Baltimore Teacher Flips “Reluctant Readers” Into Tech-Savvy Students

Mia Quagliarello / May 13, 2015

In times of crisis, such as during the current turmoil in Baltimore, Brooke Hermanson’s education philosophy is simple: “In the face of emergency, the best thing we can do is continue education.” Hermanson is a high school English teacher at Baltimore Polytechnic Institute, a S.T.E.M. school that is one of the area’s best, and you can see the city’s (and country’s) stories of racial unrest unfolding in the pages of her Flipboard magazine, “Teaching Resources.”

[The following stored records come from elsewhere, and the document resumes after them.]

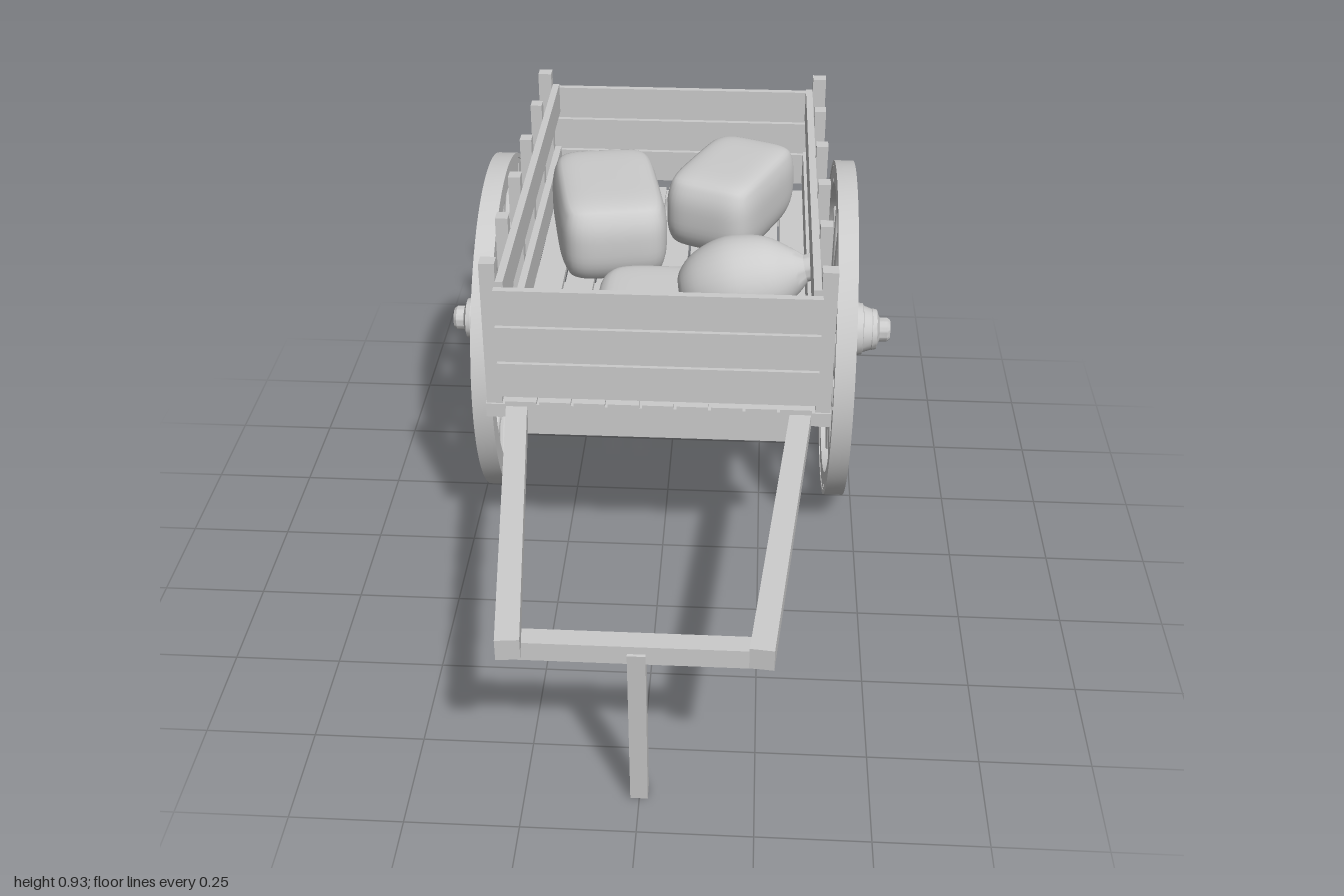
import * as THREE from 'three';
import { mergeVertices, toCreasedNormals } from 'three/addons/utils/BufferGeometryUtils.js';

const material = new THREE.MeshStandardMaterial({ color: 0xcccccc, side: THREE.DoubleSide });

function add(parent, name, geometry, x = 0, y = 0, z = 0) {
  const mesh = new THREE.Mesh(geometry, material);
  mesh.name = name;
  mesh.position.set(x, y, z);
  parent.add(mesh);
  return mesh;
}

// Box given by its centre and size
const box = (parent, name, x, y, z, w, h, d) =>
  add(parent, name, new THREE.BoxGeometry(w, h, d), x, y, z);

// Square timber running between two points
function beam(parent, name, a, b, w, h) {
  const from = new THREE.Vector3(...a), to = new THREE.Vector3(...b);
  const mesh = box(parent, name, 0, 0, 0, w, h, from.distanceTo(to));
  mesh.position.copy(from).lerp(to, 0.5);
  mesh.lookAt(to);
  return mesh;
}

// Smooth turned form around y; points are [radius, height]
function turned(points, segments = 32) {
  const profile = points.map(([r, h]) => new THREE.Vector2(r, h));
  return toCreasedNormals(new THREE.LatheGeometry(profile, segments), 0.6);
}

// Stuffed sack: a cube pushed onto a rounded super-ellipsoid
function sackGeometry(w, h, d) {
  const g = new THREE.BoxGeometry(2, 2, 2, 16, 12, 16);
  g.deleteAttribute('normal');
  g.deleteAttribute('uv');
  const sack = mergeVertices(g);
  const p = sack.attributes.position;
  const v = new THREE.Vector3();
  for (let i = 0; i < p.count; i++) {
    v.fromBufferAttribute(p, i);
    const n = 5;
    const k = (Math.abs(v.x) ** n + Math.abs(v.y) ** (n - 2) + Math.abs(v.z) ** n) ** (-1 / n);
    v.multiplyScalar(k);
    p.setXYZ(i, v.x * w / 2, v.y * h / 2, v.z * d / 2);
  }
  sack.computeVertexNormals();
  return sack;
}

// Wheel built around its own x axle, outer side towards +x
function createWheel() {
  const wheel = new THREE.Group();
  const width = 0.05, felloes = 6, gap = 0.006;

  // Wooden rim sections with fine joints
  for (let i = 0; i < felloes; i++) {
    const a = (i / felloes) * Math.PI * 2 + gap;
    const b = ((i + 1) / felloes) * Math.PI * 2 - gap;
    const arc = new THREE.Shape();
    arc.absarc(0, 0, 0.436, a, b, false);
    arc.absarc(0, 0, 0.386, b, a, true);
    const g = new THREE.ExtrudeGeometry(arc, { depth: width - 0.004, bevelEnabled: false, curveSegments: 12 });
    g.translate(0, 0, -(width - 0.004) / 2);
    g.rotateY(Math.PI / 2);
    add(wheel, 'rimSection', toCreasedNormals(g, 0.5));
  }

  // Iron tyre
  const h = width / 2;
  const tyre = turned([[0.434, -h], [0.445, -h], [0.445, h], [0.434, h], [0.434, -h]], 72);
  add(wheel, 'tyre', tyre.rotateZ(-Math.PI / 2));

  // Turned spokes, swollen in the middle
  const spoke = turned([[0.015, 0.05], [0.017, 0.12], [0.02, 0.17], [0.017, 0.25], [0.012, 0.35], [0.011, 0.395]], 12);
  for (let i = 0; i < 12; i++) {
    add(wheel, 'spoke', spoke).rotation.x = (i / 12) * Math.PI * 2;
  }

  // Stepped hub
  const hub = turned([
    [0, -0.12], [0.052, -0.12], [0.058, -0.113], [0.062, -0.085], [0.068, -0.083], [0.068, -0.06],
    [0.064, -0.058], [0.074, -0.03], [0.076, 0], [0.074, 0.03], [0.067, 0.044], [0.071, 0.046],
    [0.069, 0.066], [0.063, 0.068], [0.055, 0.09], [0.056, 0.092], [0.053, 0.104], [0.04, 0.108],
    [0.032, 0.112], [0.032, 0.132], [0.026, 0.14], [0, 0.141],
  ]);
  add(wheel, 'hub', hub.rotateZ(-Math.PI / 2));
  return wheel;
}

export function createModel() {
  const cart = new THREE.Group();
  cart.name = 'handcart';
  const axleY = 0.447, axleZ = -0.395, bedZ = -0.39;

  // Floor planks
  for (let i = 0; i < 9; i++) box(cart, 'floorPlank', (i - 4) * 0.081, 0.56, bedZ, 0.074, 0.018, 1.19);

  // End boards
  for (const z of [0.213, -0.99]) {
    for (let i = 0; i < 3; i++) box(cart, 'endBoard', 0, 0.638 + i * 0.096, z, 0.745, 0.09, 0.018);
  }

  // Cross timbers under each end of the bed
  for (const z of [0.175, -0.957]) {
    box(cart, 'crossTimber', 0, 0.542, z, 0.815, 0.035, 0.055);
    box(cart, 'lowerCrossTimber', 0, 0.5, z, 0.66, 0.05, 0.045);
  }

  for (const side of [1, -1]) {
    // Side posts, the corner ones longer
    for (let i = 0; i < 6; i++) {
      const corner = i === 0 || i === 5;
      const bottom = corner ? 0.52 : 0.53, size = corner ? 0.036 : 0.03;
      box(cart, 'sidePost', side * (0.369 + size / 2), (0.93 + bottom) / 2, 0.18 - i * 0.228, size, 0.93 - bottom, 0.035);
    }
    // Side rails
    for (const y of [0.652, 0.844]) box(cart, 'sideRail', side * 0.36, y, bedZ, 0.018, 0.085, 1.18);

    // Bed beam and pulling shaft
    box(cart, 'bedBeam', side * 0.33, 0.521, bedZ, 0.05, 0.06, 1.17);
    beam(cart, 'shaft', [side * 0.337, 0.531, 0.18], [side * 0.252, 0.495, 0.997], 0.05, 0.052);

    // Wheel
    const wheel = createWheel();
    wheel.name = side > 0 ? 'leftWheel' : 'rightWheel';
    wheel.position.set(side * 0.445, axleY, axleZ);
    if (side < 0) wheel.rotation.y = Math.PI;
    cart.add(wheel);
  }

  // Axle with bolster
  box(cart, 'axle', 0, 0.443, axleZ, 0.72, 0.036, 0.05);
  box(cart, 'bolster', 0, 0.506, axleZ, 0.6, 0.09, 0.05);

  // Handle bar and prop leg
  box(cart, 'handleBar', 0, 0.445, 0.92, 0.52, 0.045, 0.045);
  beam(cart, 'propLeg', [0, 0.45, 0.93], [0, 0.01, 0.89], 0.038, 0.038);

  // Sacks
  const sacks = [
    [-0.18, 0.68, -0.585, 0.29, 0.22, 0.45, 0.18],
    [0.15, 0.675, -0.73, 0.26, 0.21, 0.4, -0.4],
    [0.035, 0.607, -0.215, 0.43, 0.08, 0.32, -0.02],
  ];
  for (const [x, y, z, w, h, d, turn] of sacks) {
    add(cart, 'sack', sackGeometry(w, h, d), x, y, z).rotation.y = turn;
  }

  // Jar leaning on the flat sack
  const jarCurve = new THREE.SplineCurve([
    [0, -0.16], [0.05, -0.155], [0.095, -0.105], [0.118, -0.02], [0.1, 0.07], [0.06, 0.13], [0.034, 0.16],
  ].map(([r, h]) => new THREE.Vector2(r, h)));
  const jarProfile = jarCurve.getPoints(28).map((p) => [Math.max(p.x, 0), p.y]);
  const jar = turned([...jarProfile, [0.034, 0.18], [0.048, 0.183], [0.05, 0.2], [0.038, 0.206], [0.028, 0.2], [0.028, 0.165]]);
  const jarMesh = add(cart, 'jar', jar, 0.19, 0.69, -0.2);
  jarMesh.rotation.z = -Math.PI / 2 + 0.25;

  // Coiled hoops on the floor
  for (let i = 0; i < 2; i++) {
    const hoop = new THREE.TorusGeometry(0.092 - i * 0.006, 0.009, 10, 40).rotateX(Math.PI / 2);
    add(cart, 'hoop', hoop, -0.205, 0.579 + i * 0.016, -0.03);
  }
  return cart;
}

With 700+ articles, Baltimore events are not all her magazine covers, though they are, of course, an important part of the dialog in her classroom and at the school. (“I’ve been mindful not to put major news networks in there, because as someone that is living here and watching what is being said on those major networks, the rhetoric is not correct,” she says.) Hermanson fills “Teaching Resources” with all kinds of “high-engagement texts” meant to inspire her students both analytically and critically.

Each academic quarter, students in Hermanson’s class have to scour her extensive magazine, find an article and answer post-reading questions:

This assignment system, however, has grown beyond a simple independent study into a way Hermanson helps her students become technologically savvy. Just the process of doing the assignment teaches them to how to navigate digital information, learn how to email and print articles, and more.

“Being at a S.T.E.M. school, it isn’t just about reading a variety of texts,” she explains. “It’s about, ‘Hey, you have a smartphone, but you don’t use it smartly.’ ” Hermanson says her Flipboard magazine is especially effective in engaging her “reluctant readers”—students who may be hesitant to pick up a book but are happy to reach for their phones.

“The actual act of flipping—it plays on the reader’s ability to summarize and capture a lot of info in a short amount of time,” she says. “It’s creating better readers and people who want to read more.”

You can follow Brooke Hermanson’s magazine here.

~NabeelC and MiaQ are reading “Learning & Innovation